Easy A which also carries the modern echo of "easy lay" poses Olive as that favorite figure of movie fantasy: the fabulous babe whose sterling qualities only we, the audience, instantly recognize. (Audrey Hepburn played the role in half her movies.) Precocious every way but sexually, Olive has an unblemished school record, a fond, unforced relationship with her goofy, hippie parents (Stanley Tucci and Patricia Clarkson) and a discriminating taste in old films; she knows that the 1926 Lillian Gish adaptation of the Hawthorne novel has it all over the 1995 Demi Moore version. She's also a little lonely.
One Friday, she tells her busty BF Rhiannon (Aly Michalka) that she has a date with a community-college stud; in fact, she spends the weekend alone with her dog and a gift card that keeps playing Natasha Bedingfield's "Pocketful of Sunshine," which Olive begins by thinking is the "worst song ever" but by Sunday has giddily and exhaustively karaoked. Next day she white-lies to Rhiannon that, yes, she did It. The rumor spreads school-wide, and in no time Olive is notorious. Girls whisper their disapproval (read: envy), while a half-dozen or so untouchable boys, whether gay or just plain repugnant, pay her to pretend she's had sex with them. One boy who's not a party to these transaction claims Olive gave him Chlamydia. Someone else is guilty, but Olive gets the rap because she looks the part she's been cast in: she's taken to wearing a spangled bra and mesh stockings. Why shouldn't she be thought of as the scarlet harlot?
In a framing device that's both very today and already overly familiar, Olive narrates the film as a webcam apologia for her bad behavior, or lack of it. (Note to Emmamaniacs: when she was 14, Stone created a PowerPoint presentation, titled "Project Hollywood 2004," to convince her Scottsdale, Ariz., parents that she should move to Los Angeles and try an acting career.) But like Nick and Norah's Infinite Playlist, (500) Days of Summer and other recent smarty-pants teen pictures, Easy A is indebted to the John Hughes comedies of the mid-'80s just with a little more attitude and a little less angst. Its cultural cues are mostly from old movies and pop music that speak less to the teens for whom Easy A is marketed than to the 30-something people who made it.

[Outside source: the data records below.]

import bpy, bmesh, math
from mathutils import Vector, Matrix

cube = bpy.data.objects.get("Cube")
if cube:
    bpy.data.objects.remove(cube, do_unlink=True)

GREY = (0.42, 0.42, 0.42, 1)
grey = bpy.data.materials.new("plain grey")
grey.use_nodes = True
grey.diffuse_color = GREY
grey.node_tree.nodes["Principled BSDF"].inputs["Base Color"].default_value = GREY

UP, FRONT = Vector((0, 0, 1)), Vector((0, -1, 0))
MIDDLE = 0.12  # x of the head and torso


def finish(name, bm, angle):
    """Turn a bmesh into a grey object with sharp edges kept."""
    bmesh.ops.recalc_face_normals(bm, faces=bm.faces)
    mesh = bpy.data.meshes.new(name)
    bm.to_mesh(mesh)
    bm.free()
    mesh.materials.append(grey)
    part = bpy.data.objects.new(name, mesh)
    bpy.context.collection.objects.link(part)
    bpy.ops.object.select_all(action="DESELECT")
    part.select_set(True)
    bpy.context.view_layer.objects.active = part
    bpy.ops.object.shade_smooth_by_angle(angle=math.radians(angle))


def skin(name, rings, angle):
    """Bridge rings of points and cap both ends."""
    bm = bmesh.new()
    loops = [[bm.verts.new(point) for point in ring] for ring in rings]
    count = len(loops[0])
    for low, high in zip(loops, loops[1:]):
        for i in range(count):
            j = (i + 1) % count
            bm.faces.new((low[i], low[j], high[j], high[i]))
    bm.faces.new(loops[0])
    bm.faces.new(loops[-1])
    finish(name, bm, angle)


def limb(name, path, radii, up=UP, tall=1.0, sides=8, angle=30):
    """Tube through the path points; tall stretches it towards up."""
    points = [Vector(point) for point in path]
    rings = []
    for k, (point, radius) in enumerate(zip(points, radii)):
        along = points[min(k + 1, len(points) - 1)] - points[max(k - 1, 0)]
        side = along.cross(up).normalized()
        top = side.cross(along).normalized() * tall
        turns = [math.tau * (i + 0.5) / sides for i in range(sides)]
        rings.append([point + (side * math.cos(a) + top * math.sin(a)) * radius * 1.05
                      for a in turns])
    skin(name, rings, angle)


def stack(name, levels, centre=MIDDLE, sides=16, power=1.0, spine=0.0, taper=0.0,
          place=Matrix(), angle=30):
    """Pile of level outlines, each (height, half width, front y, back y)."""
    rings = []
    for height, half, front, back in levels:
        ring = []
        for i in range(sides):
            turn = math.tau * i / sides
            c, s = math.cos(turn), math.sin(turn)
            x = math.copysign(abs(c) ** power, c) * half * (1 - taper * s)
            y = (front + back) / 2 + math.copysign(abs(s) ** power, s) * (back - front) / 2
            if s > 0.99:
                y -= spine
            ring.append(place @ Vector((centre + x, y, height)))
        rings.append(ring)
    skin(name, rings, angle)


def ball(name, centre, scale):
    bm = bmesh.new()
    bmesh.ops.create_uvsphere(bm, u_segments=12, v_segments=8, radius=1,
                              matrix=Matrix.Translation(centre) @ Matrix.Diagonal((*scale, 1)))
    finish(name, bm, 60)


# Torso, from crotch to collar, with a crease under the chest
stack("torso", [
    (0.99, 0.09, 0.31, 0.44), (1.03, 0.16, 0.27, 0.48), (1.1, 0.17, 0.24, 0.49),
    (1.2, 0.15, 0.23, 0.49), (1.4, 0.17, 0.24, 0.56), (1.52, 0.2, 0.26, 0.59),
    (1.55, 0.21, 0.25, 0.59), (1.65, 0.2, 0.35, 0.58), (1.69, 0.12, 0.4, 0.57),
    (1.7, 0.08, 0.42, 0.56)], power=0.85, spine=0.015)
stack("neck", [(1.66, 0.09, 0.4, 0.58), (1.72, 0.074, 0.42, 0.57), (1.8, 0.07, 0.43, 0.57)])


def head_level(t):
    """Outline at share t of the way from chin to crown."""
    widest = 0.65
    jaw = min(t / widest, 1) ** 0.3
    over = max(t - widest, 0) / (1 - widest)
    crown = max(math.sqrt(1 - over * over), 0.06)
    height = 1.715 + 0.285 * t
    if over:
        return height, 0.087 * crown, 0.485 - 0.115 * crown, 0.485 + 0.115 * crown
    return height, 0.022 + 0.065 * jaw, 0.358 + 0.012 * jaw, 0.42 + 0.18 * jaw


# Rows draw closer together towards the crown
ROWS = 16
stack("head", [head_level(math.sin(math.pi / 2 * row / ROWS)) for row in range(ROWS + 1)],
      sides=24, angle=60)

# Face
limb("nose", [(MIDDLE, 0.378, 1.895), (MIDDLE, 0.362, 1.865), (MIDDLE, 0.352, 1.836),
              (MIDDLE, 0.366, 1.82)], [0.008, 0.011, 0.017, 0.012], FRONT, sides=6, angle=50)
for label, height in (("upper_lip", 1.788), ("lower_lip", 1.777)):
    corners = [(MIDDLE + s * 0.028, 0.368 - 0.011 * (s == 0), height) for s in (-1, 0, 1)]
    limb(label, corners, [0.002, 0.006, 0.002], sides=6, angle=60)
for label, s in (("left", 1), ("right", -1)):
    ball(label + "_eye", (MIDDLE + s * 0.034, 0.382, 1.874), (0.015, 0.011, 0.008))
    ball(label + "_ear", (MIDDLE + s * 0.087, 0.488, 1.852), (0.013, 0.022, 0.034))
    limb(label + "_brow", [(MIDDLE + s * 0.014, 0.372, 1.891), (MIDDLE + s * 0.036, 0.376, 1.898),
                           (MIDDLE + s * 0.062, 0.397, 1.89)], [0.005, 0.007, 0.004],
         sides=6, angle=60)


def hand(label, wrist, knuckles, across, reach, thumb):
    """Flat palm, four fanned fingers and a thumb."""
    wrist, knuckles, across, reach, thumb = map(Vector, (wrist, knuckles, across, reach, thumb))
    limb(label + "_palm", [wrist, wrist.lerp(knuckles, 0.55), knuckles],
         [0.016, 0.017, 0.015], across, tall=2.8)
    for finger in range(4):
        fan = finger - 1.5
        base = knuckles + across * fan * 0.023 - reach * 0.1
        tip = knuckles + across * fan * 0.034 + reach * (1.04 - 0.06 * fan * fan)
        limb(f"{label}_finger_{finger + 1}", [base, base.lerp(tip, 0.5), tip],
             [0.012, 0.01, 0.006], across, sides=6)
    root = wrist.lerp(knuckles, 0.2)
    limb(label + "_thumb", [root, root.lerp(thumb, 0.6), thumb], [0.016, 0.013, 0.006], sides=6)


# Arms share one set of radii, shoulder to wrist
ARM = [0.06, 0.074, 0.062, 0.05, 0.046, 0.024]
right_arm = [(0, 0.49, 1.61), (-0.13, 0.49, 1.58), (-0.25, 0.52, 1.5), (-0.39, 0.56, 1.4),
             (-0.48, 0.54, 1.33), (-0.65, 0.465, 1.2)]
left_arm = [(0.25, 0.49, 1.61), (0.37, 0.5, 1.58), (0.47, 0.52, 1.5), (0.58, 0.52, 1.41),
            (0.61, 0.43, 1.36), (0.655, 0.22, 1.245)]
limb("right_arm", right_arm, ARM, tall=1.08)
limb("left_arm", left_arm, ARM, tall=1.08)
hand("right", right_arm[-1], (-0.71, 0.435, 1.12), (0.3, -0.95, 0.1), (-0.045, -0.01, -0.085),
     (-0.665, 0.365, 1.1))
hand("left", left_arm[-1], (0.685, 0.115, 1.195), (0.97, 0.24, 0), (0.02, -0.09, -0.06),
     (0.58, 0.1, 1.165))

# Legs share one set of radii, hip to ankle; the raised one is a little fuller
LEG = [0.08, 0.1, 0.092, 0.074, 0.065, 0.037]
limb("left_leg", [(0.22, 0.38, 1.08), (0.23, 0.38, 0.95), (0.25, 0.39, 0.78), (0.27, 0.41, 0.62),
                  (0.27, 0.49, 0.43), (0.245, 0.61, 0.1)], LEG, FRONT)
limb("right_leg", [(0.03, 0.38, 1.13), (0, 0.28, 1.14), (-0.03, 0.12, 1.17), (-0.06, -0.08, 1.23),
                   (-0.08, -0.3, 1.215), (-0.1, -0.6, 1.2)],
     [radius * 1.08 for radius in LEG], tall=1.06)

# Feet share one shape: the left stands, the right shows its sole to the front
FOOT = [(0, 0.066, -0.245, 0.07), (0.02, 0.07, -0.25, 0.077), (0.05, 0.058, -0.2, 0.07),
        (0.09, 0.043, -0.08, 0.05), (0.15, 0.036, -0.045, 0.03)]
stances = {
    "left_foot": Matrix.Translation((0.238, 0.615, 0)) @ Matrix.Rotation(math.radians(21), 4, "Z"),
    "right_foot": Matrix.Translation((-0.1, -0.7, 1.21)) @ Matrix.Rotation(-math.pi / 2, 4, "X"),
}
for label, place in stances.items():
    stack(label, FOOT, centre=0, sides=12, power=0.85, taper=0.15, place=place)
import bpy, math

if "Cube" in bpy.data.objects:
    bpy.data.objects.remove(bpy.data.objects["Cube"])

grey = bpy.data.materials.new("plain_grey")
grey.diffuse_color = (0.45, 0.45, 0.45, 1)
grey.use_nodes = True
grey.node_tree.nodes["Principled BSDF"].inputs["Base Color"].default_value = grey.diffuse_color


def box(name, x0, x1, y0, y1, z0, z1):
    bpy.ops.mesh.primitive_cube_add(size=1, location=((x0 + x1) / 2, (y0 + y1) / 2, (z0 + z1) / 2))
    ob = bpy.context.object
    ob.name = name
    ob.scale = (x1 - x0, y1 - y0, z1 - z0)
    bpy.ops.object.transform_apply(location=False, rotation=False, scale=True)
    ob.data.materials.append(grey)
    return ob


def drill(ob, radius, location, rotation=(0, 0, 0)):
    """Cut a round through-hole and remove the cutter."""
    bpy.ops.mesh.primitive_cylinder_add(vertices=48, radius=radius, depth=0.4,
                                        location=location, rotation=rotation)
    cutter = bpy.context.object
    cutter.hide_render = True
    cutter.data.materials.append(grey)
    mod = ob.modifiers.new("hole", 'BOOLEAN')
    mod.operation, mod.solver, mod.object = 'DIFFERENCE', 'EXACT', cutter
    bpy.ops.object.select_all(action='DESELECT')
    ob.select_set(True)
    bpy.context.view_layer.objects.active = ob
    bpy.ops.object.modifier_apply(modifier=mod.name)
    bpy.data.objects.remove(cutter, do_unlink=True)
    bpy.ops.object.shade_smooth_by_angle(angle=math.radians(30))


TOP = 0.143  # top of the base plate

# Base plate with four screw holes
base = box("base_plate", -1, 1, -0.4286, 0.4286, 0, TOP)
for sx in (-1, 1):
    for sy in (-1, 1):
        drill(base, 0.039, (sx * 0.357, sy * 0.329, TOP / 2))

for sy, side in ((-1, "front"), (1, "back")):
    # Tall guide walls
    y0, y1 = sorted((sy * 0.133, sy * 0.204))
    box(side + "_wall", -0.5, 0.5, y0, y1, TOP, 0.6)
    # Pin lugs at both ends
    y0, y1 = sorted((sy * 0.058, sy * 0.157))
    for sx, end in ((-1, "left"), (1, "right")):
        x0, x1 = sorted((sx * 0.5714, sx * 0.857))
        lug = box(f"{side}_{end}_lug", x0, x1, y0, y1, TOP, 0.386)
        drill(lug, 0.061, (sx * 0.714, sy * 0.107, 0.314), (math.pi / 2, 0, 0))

You could say the movie, like Olive, is older than its years. But that's okay, since this is one teen comedy that acknowledges the existence of adults: not just Olive's parents but her favorite teacher (Thomas Haden Church), his restless wife (Lisa Kudrow) and the frazzled principal (Malcolm McDowell, who in his early career starred in the Brit school-revolt movie If...). More than her classmates, these oldsters are Olive's true peers, because they realize that life is ever a battle between appearance and reality.
I have to say I waged my own battle against Easy A; its assurance rankled me. But I finally surrendered to the script's breezy intelligence and the movie's relatively mature sensibility. As for Emma Stone, she didn't have to win me over. She conquered me from the first A.